* PROBLEM STATEMENT: Your response should be the lines from the one containing "a = [bm.verts.new((x, y0, z))" through the end of the material, copied exactly and with nothing added.

### SOURCE DATA ###

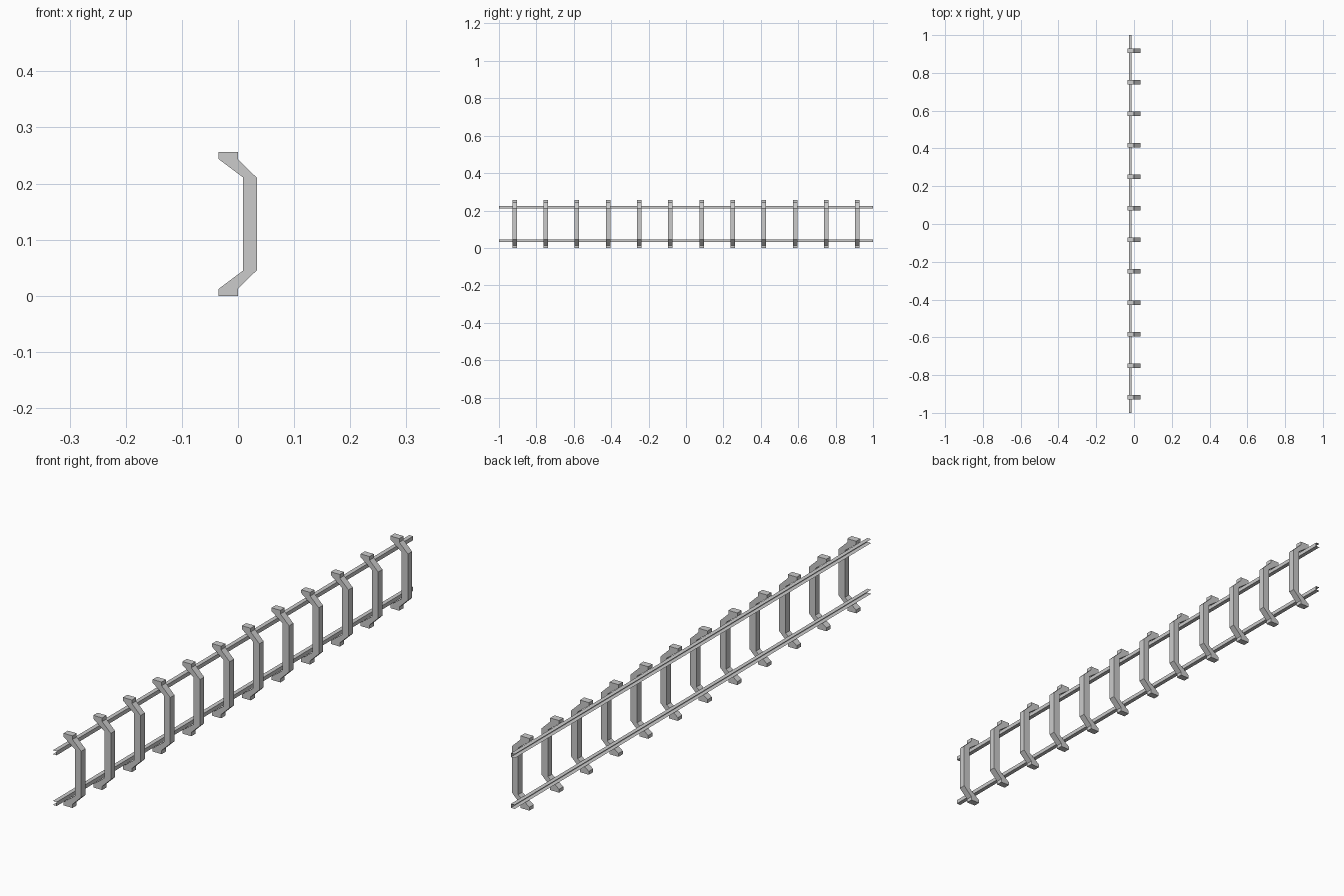
import bpy, bmesh

if "Cube" in bpy.data.objects:
    bpy.data.objects.remove(bpy.data.objects["Cube"])

MID_Z = 0.128      # mirror height of the whole section
COUNT = 12         # number of brackets
PITCH = 2.0 / COUNT
WIDTH = 0.024      # bracket width along y


def extrude_section(name, points, y0, y1, closed):
    """Sweep an (x, z) section along y; closed sections get end caps."""
    bm = bmesh.new()
    a = [bm.verts.new((x, y0, z)) for x, z in points]
    b = [bm.verts.new((x, y1, z)) for x, z in points]
    n = len(points)
    for i in range(n if closed else n - 1):
        j = (i + 1) % n
        bm.faces.new((a[i], a[j], b[j], b[i]))
    if closed:
        bm.faces.new(a)
        bm.faces.new(b[::-1])
    bmesh.ops.recalc_face_normals(bm, faces=bm.faces)
    mesh = bpy.data.meshes.new(name)
    bm.to_mesh(mesh)
    bm.free()
    obj = bpy.data.objects.new(name, mesh)
    bpy.context.collection.objects.link(obj)
    return obj


def mirror_z(points):
    return [(x, 2 * MID_Z - z) for x, z in points]


# Bracket section: lower half, then its mirror for the upper half
lower = [(0.009, 0.045), (-0.035, 0.012), (-0.035, 0.0),
         (0.0, 0.0), (0.0, 0.013), (0.034, 0.046)]
section = lower + mirror_z(lower)[::-1]

# Row of brackets sharing one mesh
first_y = -1 + PITCH / 2
bracket = extrude_section("bracket", section, -WIDTH / 2, WIDTH / 2, True)
bracket.location.y = first_y
for i in range(1, COUNT):
    copy = bracket.copy()
    copy.name = f"bracket_{i + 1}"
    copy.location.y = first_y + i * PITCH
    bpy.context.collection.objects.link(copy)

# Thin open channel rails resting on the bracket slopes
channel = [(-0.027, 0.031), (-0.012, 0.031), (-0.012, 0.045), (-0.027, 0.045)]
extrude_section("lower_rail", channel, -1, 1, False)
extrude_section("upper_rail", mirror_z(channel)[::-1], -1, 1, False)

###

* ANSWER SPACE:
    a = [bm.verts.new((x, y0, z)) for x, z in points]
    b = [bm.verts.new((x, y1, z)) for x, z in points]
    n = len(points)
    for i in range(n if closed else n - 1):
        j = (i + 1) % n
        bm.faces.new((a[i], a[j], b[j], b[i]))
    if closed:
        bm.faces.new(a)
        bm.faces.new(b[::-1])
    bmesh.ops.recalc_face_normals(bm, faces=bm.faces)
    mesh = bpy.data.meshes.new(name)
    bm.to_mesh(mesh)
    bm.free()
    obj = bpy.data.objects.new(name, mesh)
    bpy.context.collection.objects.link(obj)
    return obj


def mirror_z(points):
    return [(x, 2 * MID_Z - z) for x, z in points]


# Bracket section: lower half, then its mirror for the upper half
lower = [(0.009, 0.045), (-0.035, 0.012), (-0.035, 0.0),
         (0.0, 0.0), (0.0, 0.013), (0.034, 0.046)]
section = lower + mirror_z(lower)[::-1]

# Row of brackets sharing one mesh
first_y = -1 + PITCH / 2
bracket = extrude_section("bracket", section, -WIDTH / 2, WIDTH / 2, True)
bracket.location.y = first_y
for i in range(1, COUNT):
    copy = bracket.copy()
    copy.name = f"bracket_{i + 1}"
    copy.location.y = first_y + i * PITCH
    bpy.context.collection.objects.link(copy)

# Thin open channel rails resting on the bracket slopes
channel = [(-0.027, 0.031), (-0.012, 0.031), (-0.012, 0.045), (-0.027, 0.045)]
extrude_section("lower_rail", channel, -1, 1, False)
extrude_section("upper_rail", mirror_z(channel)[::-1], -1, 1, False)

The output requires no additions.